One day after parties to the conflict in Darfur missed the African Union’s deadline for reaching a peace agreement, United Nations Secretary-General Kofi Annan today urged the main rebel groups in particular to redouble their efforts to end the suffering and destruction in the strife-torn Sudanese region.
“The situation in Darfur continues to be dire,” Mr. Annan warned through a statement issued by his spokesman today addressing the parties, especially the Sudan Liberation Movement/Army (SLM/A) and the Justice and Equality Movement (JEM).
Pointing out that millions of civilians remain dependent for their survival on humanitarian assistance which is threatened by the continuing violence, he added: “The clear solution is for the parties to seize this historic opportunity to achieve peace and begin the task of recovery and reconstruction.”
The Secretary-General pledged that the UN “stands ready to assist” in this endeavour.
Meanwhile, the security and humanitarian situation in Darfur continues to be serious, according to the UN Deputy Humanitarian Coordinator in Sudan, who reported today that fighting over the past three months has resulted in the displacement of some 250,000 more people.
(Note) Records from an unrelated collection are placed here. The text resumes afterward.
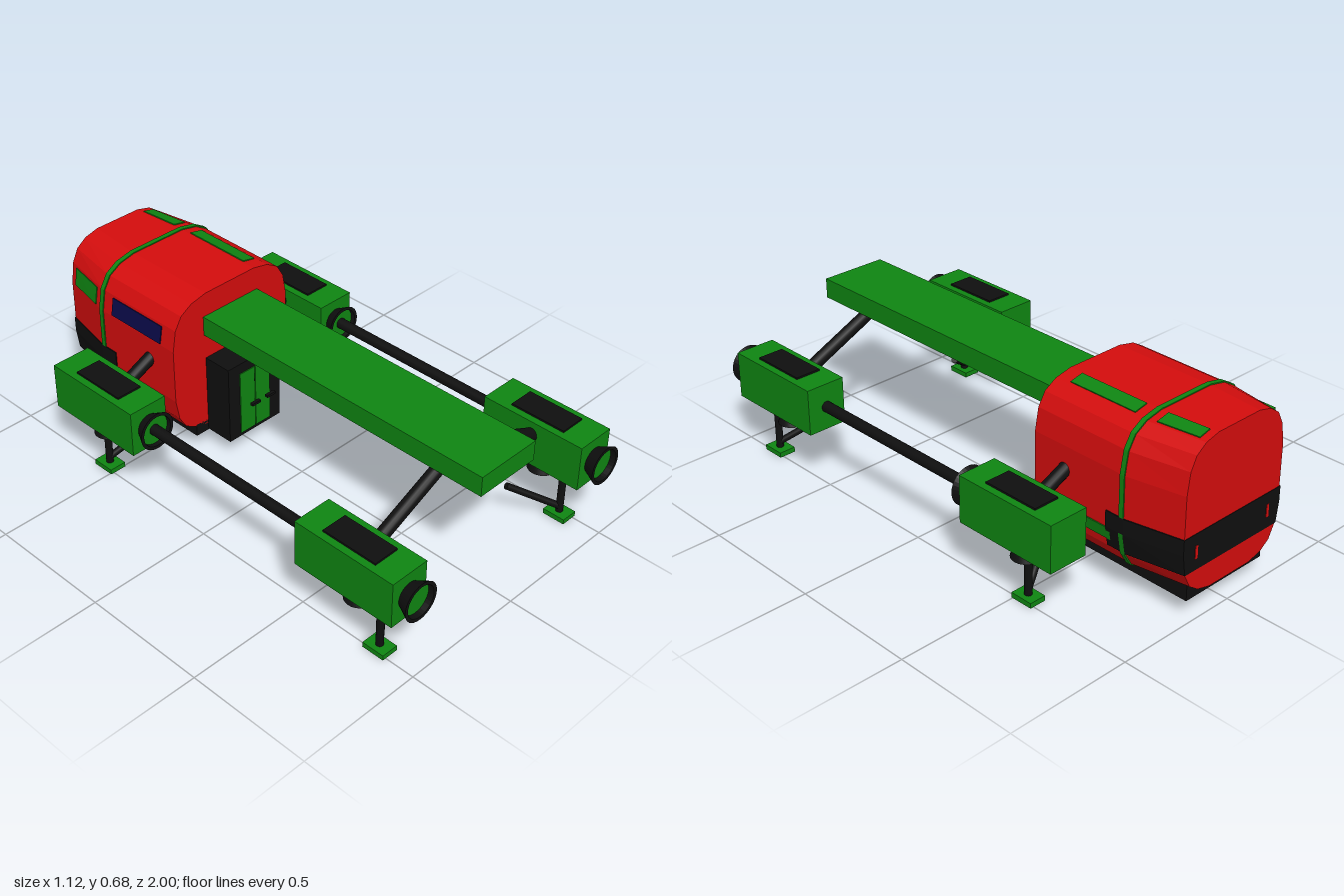
import * as THREE from 'three';

const mat = (color, extra = {}) => new THREE.MeshStandardMaterial({ color, ...extra });
const RED = mat(0xd40d0d, { flatShading: true, side: THREE.DoubleSide });
const GREEN = mat(0x0f8512);
const BLACK = mat(0x0f0f0f);
const NAVY = mat(0x0a0a48);
const UP = new THREE.Vector3(0, 1, 0);

function add(parent, name, geometry, material, x = 0, y = 0, z = 0) {
  const m = new THREE.Mesh(geometry, material);
  m.name = name;
  m.position.set(x, y, z);
  parent.add(m);
  return m;
}

// Box given by its minimum and maximum on each axis
function box(parent, name, material, [x0, x1], [y0, y1], [z0, z1]) {
  return add(parent, name, new THREE.BoxGeometry(x1 - x0, y1 - y0, z1 - z0), material,
    (x0 + x1) / 2, (y0 + y1) / 2, (z0 + z1) / 2);
}

// Round bar between two points
function bar(parent, name, a, b, r) {
  const p = new THREE.Vector3(...a), q = new THREE.Vector3(...b);
  const m = add(parent, name, new THREE.CylinderGeometry(r, r, p.distanceTo(q), 16), BLACK);
  m.position.copy(p).add(q).multiplyScalar(0.5);
  m.quaternion.setFromUnitVectors(UP, q.sub(p).normalize());
  return m;
}

// Cabin width narrows towards the rear
const taper = z => (z > -0.78 ? 1 : 1 - 0.16 * (-0.78 - z) / 0.22);

// Closed loft of a convex counter-clockwise outline along falling z
function loft(outline, zs) {
  const n = outline.length, pos = [], idx = [];
  for (const z of zs) for (const [x, y] of outline) pos.push(x * taper(z), y, z);
  for (let s = 0; s < zs.length - 1; s++) {
    for (let i = 0; i < n; i++) {
      const a = s * n + i, b = s * n + (i + 1) % n;
      idx.push(a, a + n, b, b, a + n, b + n);
    }
  }
  const last = (zs.length - 1) * n;
  for (let i = 1; i < n - 1; i++) {
    idx.push(0, i, i + 1, last, last + i + 1, last + i);
  }
  const indexed = new THREE.BufferGeometry();
  indexed.setAttribute('position', new THREE.Float32BufferAttribute(pos, 3));
  indexed.setIndex(idx);
  const g = indexed.toNonIndexed();
  g.computeVertexNormals();
  return g;
}

const mirrored = half => [...half, ...half.map(([x, y]) => [-x, y]).reverse()];

// Thin panel lying on one facet of the cabin, from p to q
function patch(parent, name, material, p, q, z0, z1) {
  const dx = q[0] - p[0], dy = q[1] - p[1], k = 0.004 / Math.hypot(dx, dy);
  const nx = dy * k, ny = -dx * k;
  add(parent, name, loft([
    [p[0] - nx, p[1] - ny], [p[0] + nx, p[1] + ny],
    [q[0] + nx, q[1] + ny], [q[0] - nx, q[1] - ny],
  ], [z0, z1]), material);
}

function createCabin() {
  const g = new THREE.Group();
  g.name = 'cabin';
  const hull = mirrored([
    [0.12, 0.10], [0.19, 0.115], [0.24, 0.145], [0.27, 0.195], [0.285, 0.28],
    [0.285, 0.50], [0.27, 0.585], [0.24, 0.635], [0.19, 0.665], [0.12, 0.68],
  ]);
  add(g, 'cabinHull', loft(hull, [-0.37, -0.78, -1]), RED);

  // Thin hoop where the taper begins
  const hoop = hull.map(([x, y]) => [x * 1.014, 0.39 + (y - 0.39) * 1.014]);
  add(g, 'cabinHoop', loft(hoop, [-0.76, -0.78]), GREEN);

  // Dark band round the rear, with two small lamps
  add(g, 'rearBand', loft(mirrored([[0.275, 0.2], [0.289, 0.28], [0.289, 0.34]]),
    [-0.70, -0.78, -1]), BLACK).position.z = -0.002;
  for (const x of [-0.18, 0.18]) {
    box(g, 'rearLamp', RED, [x - 0.006, x + 0.006], [0.245, 0.295], [-1.004, -0.99]);
  }

  // Roof panels, side windows and lower panel
  patch(g, 'roofPanel', GREEN, [0.18, 0.667], [0.125, 0.679], -0.43, -0.72);
  patch(g, 'rearRoofPanel', GREEN, [0.18, 0.667], [0.125, 0.679], -0.81, -0.97);
  patch(g, 'sideWindow', NAVY, [-0.272, 0.575], [-0.284, 0.505], -0.44, -0.71);
  patch(g, 'rearSidePanel', GREEN, [-0.272, 0.575], [-0.284, 0.505], -0.81, -0.97);
  patch(g, 'lowerSidePanel', GREEN, [0.276, 0.228], [0.284, 0.275], -0.43, -0.72);

  // Floor slab
  box(g, 'floorSlab', BLACK, [-0.19, 0.19], [0.072, 0.135], [-0.98, -0.37]);

  // Entrance with double doors
  box(g, 'doorFrame', BLACK, [-0.13, 0.13], [0.075, 0.402], [-0.40, -0.25]);
  for (const s of [-1, 1]) {
    box(g, 'door', GREEN, [s * 0.0385 - 0.0365, s * 0.0385 + 0.0365], [0.09, 0.36], [-0.26, -0.246]);
    box(g, 'doorHandle', BLACK, [s * 0.038 - 0.021, s * 0.038 + 0.021], [0.23, 0.24], [-0.212, -0.198]);
  }
  return g;
}

// Pod with intake, leg and arm on the +x side; zc is the pod's middle
function createPod(zc, legZ, coneZ, strutZ) {
  const g = new THREE.Group();
  g.name = 'pod';
  const x = 0.48, front = zc + 0.215;
  box(g, 'podBody', GREEN, [0.4, 0.56], [0.225, 0.408], [zc - 0.215, front]);
  box(g, 'podTopPanel', BLACK, [0.428, 0.532], [0.40, 0.415], [zc - 0.115, zc + 0.115]);

  // Flared intake with a recessed disc
  const rim = [[0.05, 0], [0.075, 0.05], [0.062, 0.05], [0.06, 0.02]].map(p => new THREE.Vector2(...p));
  const depth = front > 0 ? 1 : 0.9;
  const intake = add(g, 'intakeRim', new THREE.LatheGeometry(rim, 32),
    mat(0x0f0f0f, { side: THREE.DoubleSide, flatShading: true }), x, 0.317, front);
  intake.rotation.x = Math.PI / 2;
  intake.scale.y = depth;
  const disc = add(g, 'intakeDisc', new THREE.CylinderGeometry(0.061, 0.061, 0.006, 32), GREEN, x, 0.317, front + 0.025);
  disc.rotation.x = Math.PI / 2;

  // Nozzle below, landing leg, strut and foot
  add(g, 'nozzle', new THREE.CylinderGeometry(0.03, 0.055, 0.06, 24), BLACK, x, 0.198, coneZ);
  bar(g, 'legPost', [x, 0.015, legZ], [x, 0.23, legZ], 0.014);
  bar(g, 'legStrut', [x, 0.04, legZ], [0.315, 0.157, strutZ], 0.013);
  box(g, 'foot', GREEN, [0.446, 0.514], [0, 0.02], [legZ - 0.046, legZ + 0.046]);

  // Arm to the spine
  bar(g, 'arm', [0, 0.54, zc], [0.45, 0.332, zc], 0.025);
  return g;
}

export function createModel() {
  const model = new THREE.Group();
  model.name = 'transportCraft';
  model.add(createCabin());

  // Spine beam
  box(model, 'spineBeam', GREEN, [-0.135, 0.135], [0.505, 0.584], [-0.38, 0.94]);

  // One side holds two pods and a connecting rod; the other is its mirror
  for (const s of [1, -1]) {
    const side = new THREE.Group();
    side.name = s > 0 ? 'leftSide' : 'rightSide';
    side.add(createPod(0.735, 0.835, 0.74, 0.71));
    side.add(createPod(-0.508, -0.54, -0.53, -0.46));
    bar(side, 'connectingRod', [0.48, 0.317, -0.3], [0.48, 0.317, 0.53], 0.021);
    side.scale.x = s;
    model.add(side);
  }
  return model;
}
He told a press briefing in Khartoum that a result of the violence in Darfur, “households that can take care of themselves,” dropped from 40 per cent to 20 per cent.
He was also critical of what he called the insufficient flow of funds pledged by donors to Darfur, adding that there was also an urgent need for $20 million to address problems stemming from the new displacements along the Chad/Sudan border and other areas plagued with insecurity.
In order to keep the spotlight on conditions in the country, the UN High Commissioner for Human Rights, Louise Arbour, arrived over the weekend in the Sudanese capital, Khartoum, intending to visit Darfur and the south of the country.
Also over the weekend, the UN Development Programme (UNDP) together with other UN agencies, launched a training programme designed to strengthen the capability of the African Union Mission in Sudan (AMIS) to restore the rule of law in Darfur.
The programme, the very first UN Joint Programme in Darfur, is fully funded by the Government of Japan through the Human Security Fund and will cover a broad area of topics including, internally displaced persons, child rights and protection, gender-based violence, codes of conduct, the notion of voluntary return, and Sudanese legal and cultural frameworks, according to UNDP.